As the 22nd session of the Conference of the Parties (COP 22) comes an end, it’s a good time to ask if there are ways to improve the UN’s Climate Change Conferences.
Saleemul Huq, director of the International Centre for Climate Change and Development at the Independent University of Bangladesh, proposes a radical re-think of the purpose as well as format of this annual climate change jamboree.

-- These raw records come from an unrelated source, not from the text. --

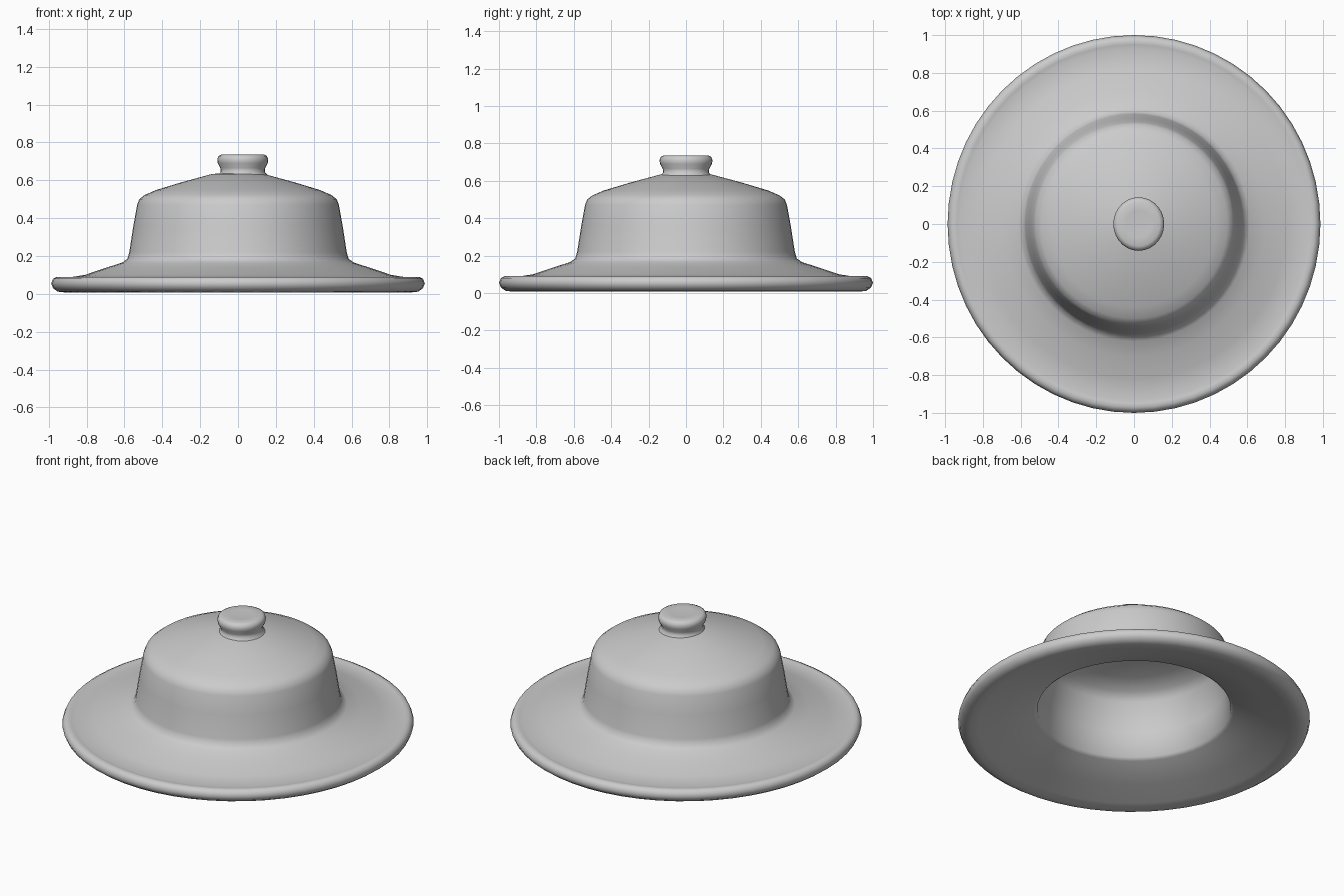
import bpy
import bmesh
import math

cube = bpy.data.objects.get("Cube")
if cube:
    bpy.data.objects.remove(cube, do_unlink=True)

felt = bpy.data.materials.new("light grey")
felt.use_nodes = True
GREY = (0.6, 0.6, 0.6, 1)
felt.diffuse_color = GREY
felt.node_tree.nodes["Principled BSDF"].inputs["Base Color"].default_value = GREY


def lathe(name, profile, segments, center=(0, 0), stretch=(1, 1), closed=False):
    """Spin a (radius, height) profile around the vertical axis."""
    bm = bmesh.new()
    rings = []
    for r, z in profile:
        if r == 0:
            rings.append([bm.verts.new((center[0], center[1], z))] * segments)
            continue
        ring = []
        for i in range(segments):
            a = math.tau * i / segments
            ring.append(bm.verts.new((center[0] + r * stretch[0] * math.cos(a),
                                      center[1] + r * stretch[1] * math.sin(a), z)))
        rings.append(ring)
    for low, high in zip(rings, rings[1:]):
        for i in range(segments):
            j = (i + 1) % segments
            corners = list(dict.fromkeys((low[i], low[j], high[j], high[i])))
            bm.faces.new(corners)
    bmesh.ops.recalc_face_normals(bm, faces=bm.faces)
    mesh = bpy.data.meshes.new(name)
    bm.to_mesh(mesh)
    bm.free()
    mesh.materials.append(felt)
    obj = bpy.data.objects.new(name, mesh)
    bpy.context.collection.objects.link(obj)
    bpy.ops.object.select_all(action="DESELECT")
    obj.select_set(True)
    bpy.context.view_layer.objects.active = obj
    bpy.ops.object.shade_smooth_by_angle(angle=math.radians(50))
    return obj


# Hollow crown and flared brim: inside ceiling, underside, rolled rim, outside
inside = [(0, 0.58), (0.15, 0.575), (0.36, 0.54), (0.46, 0.505), (0.5, 0.46),
          (0.53, 0.28), (0.55, 0.13)]
underside = [(0.57, 0.115), (0.75, 0.065), (0.88, 0.02)]
rim = [(0.93, 0.008), (0.965, 0.012), (0.99, 0.03), (1, 0.055), (0.99, 0.08),
       (0.97, 0.09), (0.95, 0.088), (0.93, 0.083)]
outside = [(0.82, 0.1), (0.7, 0.14), (0.62, 0.165), (0.592, 0.185), (0.582, 0.22),
           (0.56, 0.36), (0.54, 0.47), (0.528, 0.5), (0.5, 0.522), (0.44, 0.548),
           (0.3, 0.59), (0.14, 0.633), (0, 0.645)]
lathe("hat_shell", inside + underside + rim + outside, 56, stretch=(0.987, 1))

# Flattened button on the peak, with a pinched neck
button = [(0, 0.62), (0.135, 0.628), (0.12, 0.645), (0.122, 0.665), (0.136, 0.69),
          (0.139, 0.71), (0.132, 0.728), (0.115, 0.736), (0.07, 0.734), (0, 0.73)]
lathe("top_button", button, 28, center=(0.025, 0), stretch=(0.97, 1.02))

“My proposal is that from now on we should consider putting the implementers in the middle and the negotiators on the periphery. Thus after the opening formal plenary is over the plenary halls are allocated to implementers to showcase their actions (which could be selected through a process of applications ) while the Negotiators are relegated to the side event rooms. Also when the ministers arrive for the high level segment instead of letting them give speeches make them sit on the podium and answer questions from the people, perhaps in a Town Hall style format,” Huq writes in his Climate Home essay Why it’s time to radically overhaul UN climate summits.
Such a holistic revision of the event’s story and narrative would be a welcome change. I would recommend that in addition to alterations made on the ground of the host city, more encouragement needs to be given to satellite events and viewing parties around the planet. The fact is most of humanity is disconnected from the proceedings. The narrative and stories from the event are parceled out in terms of unengaging bureaucratic profiles and unintelligible documents. What if what we are doing and learning could be part and parcel of the summit?
Huq concludes: “The global size of the climate change problem, which has become reality on the ground around the world, while we have been negotiating for 22 years requires a radical re-think about the purpose and format of the annual gathering of tens of thousands of people from all countries of the world to focus on actions rather than just negotiating about action.”
Whether we are discussing climate change or biodiversity conservation, the time is now to make these critical events more engaging and meaningful to humanity or face the consequences of lackluster storytelling and inaction in the near future.